Background music in restaurants and elsewhere receives a very bad press from the classical cognoscenti. But others have a different view:
We must bring about a music which is like furniture, a music, that is, which will be part of the noises of the environment, will take them into consideration. I think of it as a melodious, softening the noises of the knives and forks, not dominating them, not imposing itself. It would fill up those heavy silences that sometimes fall between friends dining together. It would spare them the trouble of paying attention to their own banal remarks. And at the same time it would neutralize the street noises which so indiscreetly enter into the play of conversation. To make such a noise would respond to need.
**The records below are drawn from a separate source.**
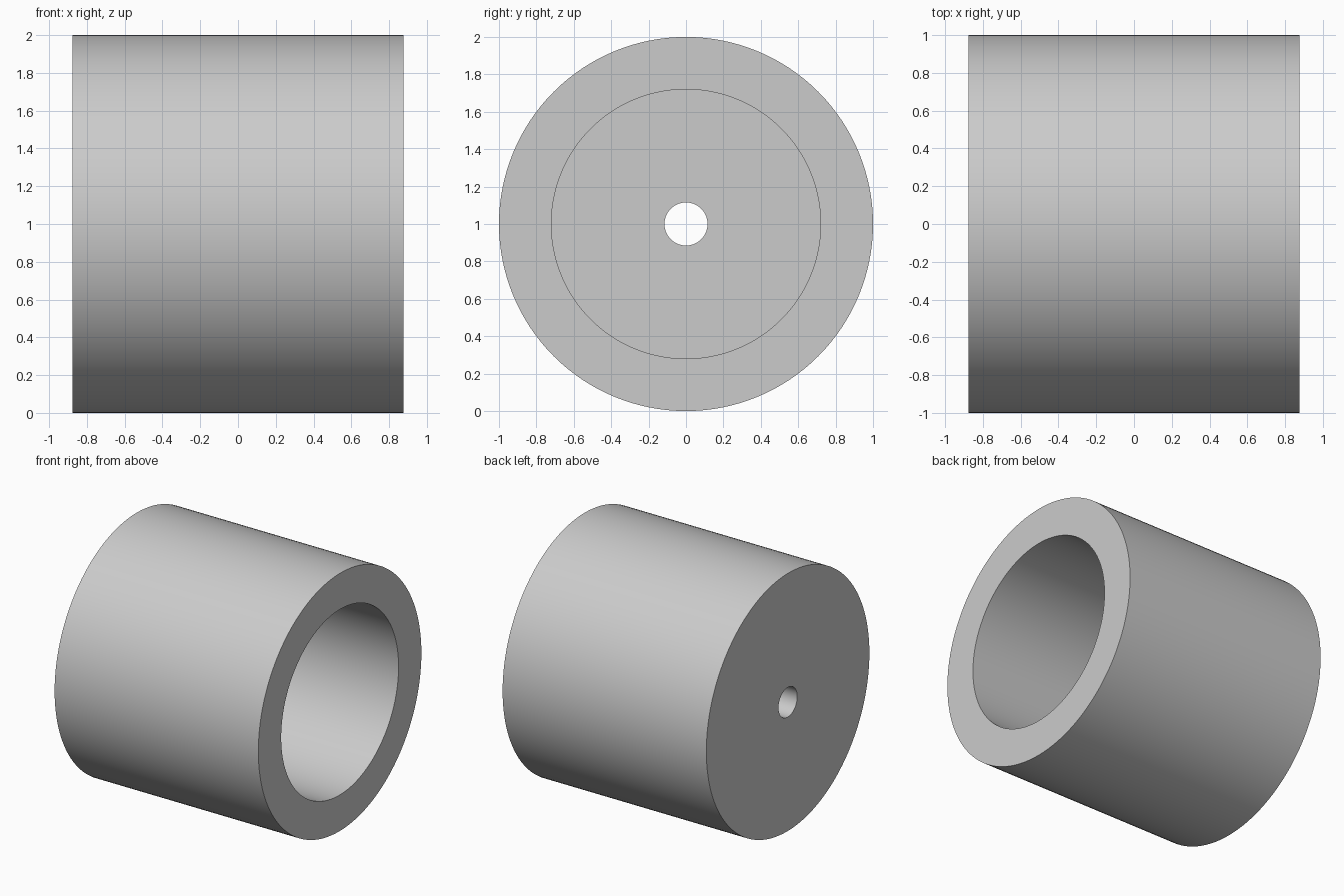
import bpy, bmesh, math
from mathutils import Vector, Matrix

cube = bpy.data.objects.get("Cube")
if cube:
    bpy.data.objects.remove(cube, do_unlink=True)

HALF_LENGTH = 0.875
OUTER_RADIUS = 1.0
BORE_RADIUS = 0.72
HOLE_RADIUS = 0.115
FLOOR_THICKNESS = 0.25
SEGMENTS = 128


def make_material(name, colour):
    mat = bpy.data.materials.new(name)
    mat.use_nodes = True
    mat.diffuse_color = colour
    mat.node_tree.nodes["Principled BSDF"].inputs["Base Color"].default_value = colour
    return mat


def lathe_along_x(name, profile, material):
    """Revolve a closed (x, radius) profile around the x axis."""
    bm = bmesh.new()
    verts = [bm.verts.new((x, 0, r)) for x, r in profile]
    edges = [bm.edges.new((a, b)) for a, b in zip(verts, verts[1:] + verts[:1])]
    bmesh.ops.spin(bm, geom=verts + edges, cent=(0, 0, 0), axis=(1, 0, 0),
                   angle=math.tau, steps=SEGMENTS, use_merge=True)
    bmesh.ops.remove_doubles(bm, verts=bm.verts, dist=1e-5)
    bmesh.ops.recalc_face_normals(bm, faces=bm.faces)
    mesh = bpy.data.meshes.new(name)
    bm.to_mesh(mesh)
    bm.free()
    mesh.materials.append(material)
    obj = bpy.data.objects.new(name, mesh)
    bpy.context.collection.objects.link(obj)
    bpy.ops.object.select_all(action="DESELECT")
    obj.select_set(True)
    bpy.context.view_layer.objects.active = obj
    bpy.ops.object.shade_smooth_by_angle(angle=math.radians(30))
    return obj


grey = make_material("light grey", (0.6, 0.6, 0.6, 1))

# Thick-walled cup: wide bore open to +x, small through hole in the end wall
floor_x = FLOOR_THICKNESS - HALF_LENGTH
cup = lathe_along_x("bored_cylinder", [
    (-HALF_LENGTH, HOLE_RADIUS),
    (-HALF_LENGTH, OUTER_RADIUS),
    (HALF_LENGTH, OUTER_RADIUS),
    (HALF_LENGTH, BORE_RADIUS),
    (floor_x, BORE_RADIUS),
    (floor_x, HOLE_RADIUS),
], grey)
cup.location.z = OUTER_RADIUS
Above is the album produced by Brian Jones and posthumously released in 1971 of the Master Musicians of Jajouka. Brian Jones discovery of the Master Musicians playing in Brion Gysin's Tangier restaurant 1001 Nights launched them on a global career and seeded the growth of the World Music market. My exploration of the legendary Jajouka musicians, written in collaboration with Rolling Stones biographer and Michael Jackson ghost-autobiographer Stephen Davis, can be read at Revisiting the Master Musicians.

But that quote does not come from anybody with connections to Brian Jones or World Music. Erik Satie influenced John Cage - the silence loving composer quoted the passage above in his mesostic 'James Joyce, Marcel Duchamp, Erik Satie: An Alphabet'. Satie was also an important influence on the evolution of minimalism. Today's social media homework assignment is to debate the proposition that Erik Satie was wrong about background music*.

* Quote is Erik Satie as quoted by Fernand Léger, in Alan M. Gillmor, Erik Satie (Boston: Twayne,1988),  232. New Overgrown Path posts are available via RSS/email by entering your email address in the right-hand sidebar. Any copyrighted material is included for critical analysis, and will be removed at the request of copyright owner(s).